My illness. At 10 I became very ill and was hospitalised. My brother had pushed my face into a chest of drawers (he was 17 and also tended to run me down). The complications from the dentistry led to rheumatic fever. The treatment on cortisone led to a significant deteriation in my eyesight, a huge weight gain and a love of blue cheese which persists to this day. I was then a “sickly child,” only able to do half days at school, constantly chubby with thick glasses and told not to do much exercise (this turned out to be exactly the wrong advice I later discovered). The doctor said my heart valves would be weakened. Do not ever smoke or drink he said. He sounded like my father. Right- another reason to smoke and drink.
As I grew up in my teenage years I felt very different to my peers. No confidence with girls, chubby, glasses, I think looking back I was depressed. I started to inhabit a dark inner world. No confidence, no girls, no fun. Then at 17 I discovered pubs and beer. My Damascus moment had arrived. I drank beer and I would start chatting to people. I had developed a “funny” persona to survive school years and that combined with the relaxed confidence meant I suddenly got the interest of girls. Without alcohol I not even be here; it got me through some difficult times. Not surprising that I’m not ready to abandon such a life saving friend.

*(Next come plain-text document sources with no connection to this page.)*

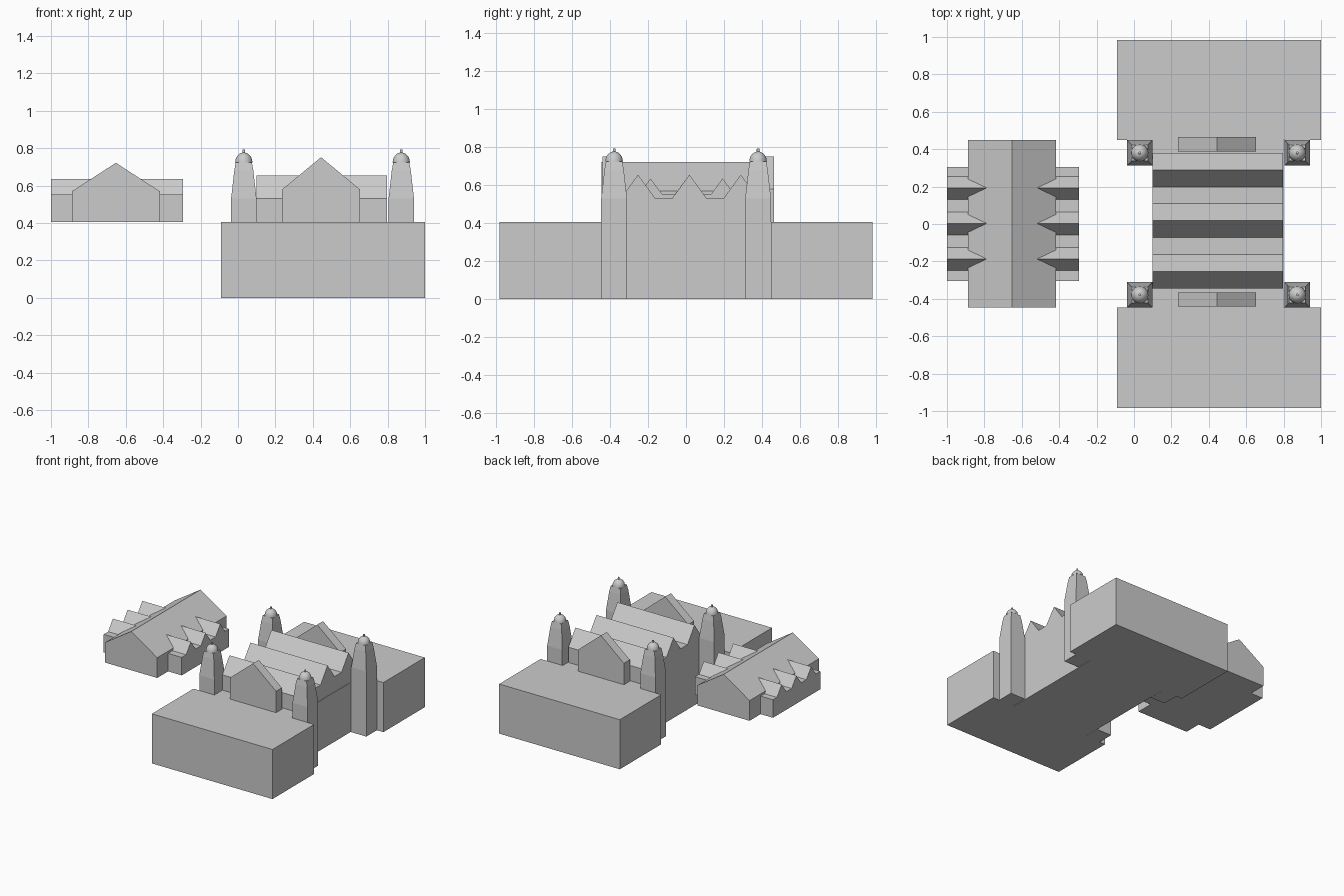
import bpy, bmesh, math
from mathutils import Vector

if "Cube" in bpy.data.objects:
    bpy.data.objects.remove(bpy.data.objects["Cube"])


def extrude_profile(name, pts, axis, a, b):
    """Extrude a closed 2D profile along an axis from a to b."""
    place = {'X': lambda p, t: (t, p[0], p[1]),
             'Y': lambda p, t: (p[0], t, p[1]),
             'Z': lambda p, t: (p[0], p[1], t)}[axis]
    bm = bmesh.new()
    face = bm.faces.new([bm.verts.new(place(p, a)) for p in pts])
    ext = bmesh.ops.extrude_face_region(bm, geom=[face])
    top = [v for v in ext['geom'] if isinstance(v, bmesh.types.BMVert)]
    bmesh.ops.translate(bm, verts=top, vec=Vector(place((0, 0), b - a)))
    bmesh.ops.recalc_face_normals(bm, faces=bm.faces)
    return finish(name, bm)


def finish(name, bm):
    mesh = bpy.data.meshes.new(name)
    bm.to_mesh(mesh)
    bm.free()
    obj = bpy.data.objects.new(name, mesh)
    bpy.context.collection.objects.link(obj)
    return obj


def ridged(peaks, half, y0, y1, base, low, high):
    """Section with pointed ridges separated by flat gutters."""
    pts = [(y0, base), (y0, low)]
    for p in peaks:
        for q in ((p - half, low), (p, high), (p + half, low)):
            if abs(q[0] - pts[-1][0]) > 0.002:
                pts.append(q)
    if abs(pts[-1][0] - y1) > 0.002:
        pts.append((y1, low))
    return pts + [(y1, base)]


def gable(x0, x1, base, eave, ridge):
    return [(x0, base), (x1, base), (x1, eave), ((x0 + x1) / 2, ridge), (x0, eave)]


# Two wings joined by a narrower core
extrude_profile("wings_and_core", [
    (-0.09, -0.983), (1, -0.983), (1, -0.446), (0.80, -0.446), (0.80, 0.448), (1, 0.448),
    (1, 0.983), (-0.09, 0.983), (-0.09, 0.448), (0.10, 0.448), (0.10, -0.446), (-0.09, -0.446)],
    'Z', 0, 0.405)

# Ridged roof of the main hall
extrude_profile("hall_roof", ridged([-0.253, 0.018, 0.289], 0.091, -0.344, 0.38, 0.405, 0.53, 0.655),
                'X', 0.10, 0.797)

# Gabled end walls beside the hall
for label, y0, y1 in (("front", -0.44, -0.365), ("rear", 0.388, 0.464)):
    extrude_profile(label + "_gable", gable(0.236, 0.652, 0.405, 0.58, 0.752), 'Y', y0, y1)

# Detached pavilion with a long roof and three cross gables
extrude_profile("pavilion", gable(-0.888, -0.418, 0.405, 0.57, 0.722), 'Y', -0.446, 0.448)
section = ridged([-0.187, 0.003, 0.193], 0.061, -0.305, 0.305, 0.405, 0.552, 0.635)
extrude_profile("pavilion_cross_gables", section, 'X', -1.0, -0.295)


def tower(name, cx, cy):
    # Square tapering shaft
    bm = bmesh.new()
    rings = []
    for z, h in ((0, 0.068), (0.53, 0.068), (0.68, 0.051), (0.725, 0.043)):
        rings.append([bm.verts.new((cx + sx * h, cy + sy * h, z))
                      for sx, sy in ((-1, -1), (1, -1), (1, 1), (-1, 1))])
    for lo, hi in zip(rings, rings[1:]):
        for i in range(4):
            j = (i + 1) % 4
            bm.faces.new((lo[i], lo[j], hi[j], hi[i]))
    bm.faces.new(rings[0][::-1])
    bm.faces.new(rings[-1])
    finish(name + "_shaft", bm)

    # Dome and finial turned from one profile
    prof = [(0.046 * math.cos(a), 0.725 + 0.052 * math.sin(a))
            for a in [math.radians(d) for d in (0, 15, 30, 45, 60, 72, 81)]]
    prof += [(0.007, 0.792)]
    bm = bmesh.new()
    n = 24
    rings = [[bm.verts.new((cx + r * math.cos(2 * math.pi * i / n),
                            cy + r * math.sin(2 * math.pi * i / n), z)) for i in range(n)]
             for r, z in prof]
    for lo, hi in zip(rings, rings[1:]):
        for i in range(n):
            j = (i + 1) % n
            bm.faces.new((lo[i], lo[j], hi[j], hi[i]))
    bm.faces.new(rings[0][::-1])
    bm.faces.new(rings[-1])
    dome = finish(name + "_dome", bm)
    bpy.ops.object.select_all(action='DESELECT')
    dome.select_set(True)
    bpy.context.view_layer.objects.active = dome
    bpy.ops.object.shade_smooth_by_angle(angle=math.radians(35))


# Four corner towers
for side, x in (("left", 0.031), ("right", 0.873)):
    for end, y in (("front", -0.379), ("rear", 0.38)):
        tower(f"{end}_{side}_tower", x, y)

Interesting setting it out like this. Yeh no wonder I want to keep alcohol in my life- and yet, and yet… It is harmful, it is getting in the way. I’m sure there must be others out there like me, it just seems so hard to wrest back control once a dependent relationship with alcohol has been built up. Setting some limits, increasing to three my non alcohol days in a week and really looking at my internal world when I do drink will all hopefully work.

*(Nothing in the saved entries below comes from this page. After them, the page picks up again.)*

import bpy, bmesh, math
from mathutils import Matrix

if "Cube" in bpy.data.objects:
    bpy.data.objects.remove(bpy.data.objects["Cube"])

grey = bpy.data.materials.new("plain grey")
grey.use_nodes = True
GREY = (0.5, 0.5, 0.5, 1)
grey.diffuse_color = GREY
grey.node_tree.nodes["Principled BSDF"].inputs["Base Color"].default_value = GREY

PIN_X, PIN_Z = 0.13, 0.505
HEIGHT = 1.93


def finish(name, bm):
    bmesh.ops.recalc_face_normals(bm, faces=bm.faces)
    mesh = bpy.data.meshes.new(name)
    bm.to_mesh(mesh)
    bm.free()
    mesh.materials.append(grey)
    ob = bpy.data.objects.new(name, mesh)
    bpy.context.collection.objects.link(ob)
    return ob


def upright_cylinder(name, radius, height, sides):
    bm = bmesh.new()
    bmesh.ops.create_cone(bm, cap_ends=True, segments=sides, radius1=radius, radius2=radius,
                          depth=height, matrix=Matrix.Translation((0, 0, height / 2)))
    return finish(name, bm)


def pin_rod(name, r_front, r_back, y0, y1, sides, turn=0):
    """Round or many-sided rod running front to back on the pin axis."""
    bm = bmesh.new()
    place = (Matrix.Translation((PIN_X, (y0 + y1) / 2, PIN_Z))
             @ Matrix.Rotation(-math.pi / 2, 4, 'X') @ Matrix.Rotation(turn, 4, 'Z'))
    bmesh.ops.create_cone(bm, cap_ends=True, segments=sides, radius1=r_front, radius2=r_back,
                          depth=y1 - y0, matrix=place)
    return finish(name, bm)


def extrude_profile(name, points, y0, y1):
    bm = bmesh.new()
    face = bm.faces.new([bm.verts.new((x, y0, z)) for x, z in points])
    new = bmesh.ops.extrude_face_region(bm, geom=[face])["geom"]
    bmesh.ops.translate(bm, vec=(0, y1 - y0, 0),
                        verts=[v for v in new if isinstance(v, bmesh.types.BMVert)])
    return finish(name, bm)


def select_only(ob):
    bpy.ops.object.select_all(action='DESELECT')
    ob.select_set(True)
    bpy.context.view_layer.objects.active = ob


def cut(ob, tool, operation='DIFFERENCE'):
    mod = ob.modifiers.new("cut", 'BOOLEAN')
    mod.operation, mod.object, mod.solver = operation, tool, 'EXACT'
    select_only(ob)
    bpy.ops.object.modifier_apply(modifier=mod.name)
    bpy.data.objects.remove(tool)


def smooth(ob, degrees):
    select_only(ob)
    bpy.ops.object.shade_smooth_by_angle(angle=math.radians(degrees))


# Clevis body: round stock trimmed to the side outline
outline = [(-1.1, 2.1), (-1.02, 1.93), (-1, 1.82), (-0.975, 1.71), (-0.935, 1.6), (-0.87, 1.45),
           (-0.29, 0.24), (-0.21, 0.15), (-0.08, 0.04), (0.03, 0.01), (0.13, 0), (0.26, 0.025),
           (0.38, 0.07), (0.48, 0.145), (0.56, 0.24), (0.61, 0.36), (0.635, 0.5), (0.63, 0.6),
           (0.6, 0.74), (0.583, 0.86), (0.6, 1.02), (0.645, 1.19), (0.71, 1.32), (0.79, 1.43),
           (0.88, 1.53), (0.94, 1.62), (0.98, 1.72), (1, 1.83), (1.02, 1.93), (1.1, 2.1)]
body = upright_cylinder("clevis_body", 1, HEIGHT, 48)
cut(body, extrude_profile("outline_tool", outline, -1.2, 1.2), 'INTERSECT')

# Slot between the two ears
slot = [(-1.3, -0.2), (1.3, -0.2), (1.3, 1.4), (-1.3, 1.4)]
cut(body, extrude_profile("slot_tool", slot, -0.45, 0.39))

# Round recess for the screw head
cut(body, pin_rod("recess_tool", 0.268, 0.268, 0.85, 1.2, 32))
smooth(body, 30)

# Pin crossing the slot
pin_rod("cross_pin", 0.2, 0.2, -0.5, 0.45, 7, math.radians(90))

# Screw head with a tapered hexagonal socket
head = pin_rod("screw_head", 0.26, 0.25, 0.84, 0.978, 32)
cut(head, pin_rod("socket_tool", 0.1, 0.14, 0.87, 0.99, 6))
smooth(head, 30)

It felt quite emotional writing about my lovely mum. She had it cracked. A glass of wine at night. Occasional sherry.Occasionally tipsy in a sweet way. I think I would like to be able to drink like she did. And thanks London Wainwright for writing the song: White winos; makes me think of my mum.